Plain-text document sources
[Start of section]
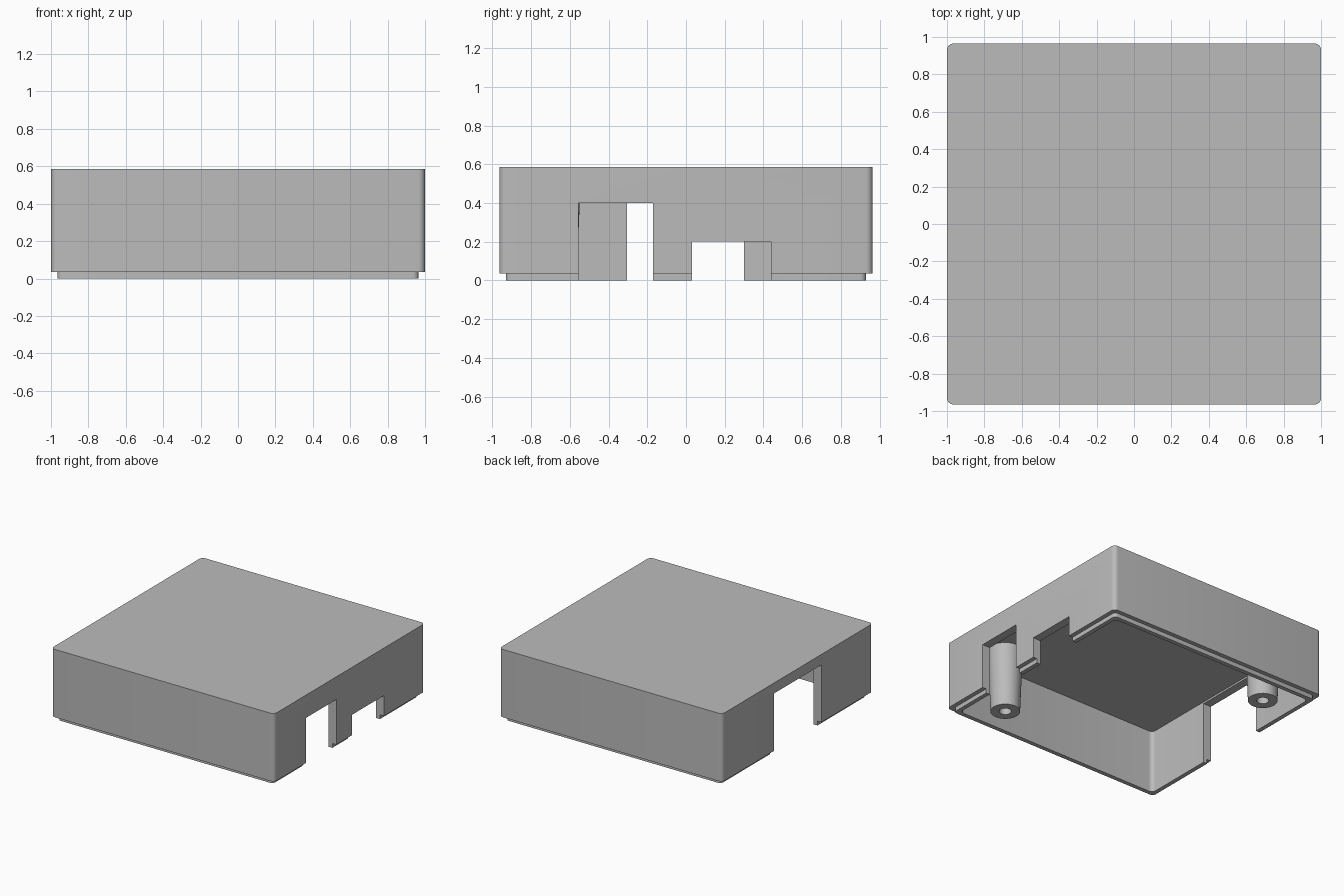
import bpy, bmesh, math
from mathutils import Matrix, Vector

cube = bpy.data.objects.get("Cube")
if cube:
    bpy.data.objects.remove(cube, do_unlink=True)

grey = bpy.data.materials.new("plain_grey")
grey.use_nodes = True
grey.diffuse_color = (0.5, 0.5, 0.5, 1)
grey.node_tree.nodes["Principled BSDF"].inputs["Base Color"].default_value = (0.5, 0.5, 0.5, 1)


def add_object(name, bm):
    bmesh.ops.recalc_face_normals(bm, faces=bm.faces)
    mesh = bpy.data.meshes.new(name)
    bm.to_mesh(mesh)
    bm.free()
    mesh.materials.append(grey)
    obj = bpy.data.objects.new(name, mesh)
    bpy.context.collection.objects.link(obj)
    return obj


def box(name, x, y, z, radius=0.0, round_top=True):
    """Box from (min, max) ranges, with rounded upright and top edges."""
    bm = bmesh.new()
    bmesh.ops.create_cube(bm, size=1)
    for v in bm.verts:
        v.co = Vector([r[0] if c < 0 else r[1] for c, r in zip(v.co, (x, y, z))])
    if radius:
        edges = []
        for e in bm.edges:
            a, b = (v.co.z for v in e.verts)
            if a != b or (round_top and a == z[1]):
                edges.append(e)
        bmesh.ops.bevel(bm, geom=edges, offset=radius, segments=6,
                        profile=0.5, affect='EDGES')
    return add_object(name, bm)


def combine(target, other, operation):
    """Apply a boolean and discard the other solid."""
    mod = target.modifiers.new(operation, 'BOOLEAN')
    mod.operation = operation
    mod.solver = 'EXACT'
    mod.object = other
    graph = bpy.context.evaluated_depsgraph_get()
    mesh = bpy.data.meshes.new_from_object(target.evaluated_get(graph))
    target.modifiers.clear()
    target.data = mesh
    bpy.data.objects.remove(other, do_unlink=True)


def smooth(obj):
    bpy.ops.object.select_all(action='DESELECT')
    obj.select_set(True)
    bpy.context.view_layer.objects.active = obj
    bpy.ops.object.shade_smooth_by_angle(angle=math.radians(30))


HALF_X, HALF_Y, TOP = 1.0, 0.965, 0.585
STEP, WALL = 0.035, 0.07


def inset_range(half, inset):
    return (-half + inset, half - inset)


# Outer shell with a stepped lip, hollowed from below
shell = box("cover_shell", inset_range(HALF_X, 0), inset_range(HALF_Y, 0), (STEP, TOP), 0.035)
lip = box("lip", inset_range(HALF_X, STEP), inset_range(HALF_Y, STEP), (0, 0.2), 0.03, False)
combine(shell, lip, 'UNION')
cavity = box("cavity", inset_range(HALF_X, WALL), inset_range(HALF_Y, WALL),
             (-0.2, TOP - WALL), 0.035)
combine(shell, cavity, 'DIFFERENCE')

# Connector openings: side, y range, height
for side, y_range, height in ((1, (-0.555, -0.17), 0.40),
                              (1, (0.03, 0.44), 0.20),
                              (-1, (-0.305, 0.30), 0.50)):
    x_range = sorted((side * 0.88, side * 1.1))
    combine(shell, box("opening", x_range, y_range, (-0.1, height)), 'DIFFERENCE')
smooth(shell)

# Two tapered screw posts with blind holes, on opposite corners
profile = [(0, 0.42), (0.045, 0.42), (0.045, 0), (0.11, 0), (0.131, 0.53)]
for name, side in (("left_screw_post", 1), ("right_screw_post", -1)):
    bm = bmesh.new()
    verts = [bm.verts.new((r, 0, z)) for r, z in profile]
    edges = [bm.edges.new(pair) for pair in zip(verts, verts[1:])]
    bmesh.ops.spin(bm, geom=verts + edges, axis=(0, 0, 1), cent=(0, 0, 0),
                   angle=math.tau, steps=40)
    bmesh.ops.remove_doubles(bm, verts=bm.verts, dist=0.0001)
    bmesh.ops.holes_fill(bm, edges=[e for e in bm.edges if e.is_boundary], sides=0)
    bm.transform(Matrix.Translation((side * 0.68, side * -0.675, 0)))
    smooth(add_object(name, bm))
[End of section]
→ The task
State how many lines in the entries hold the word "bmesh", giving the number alone.

→ Response box
9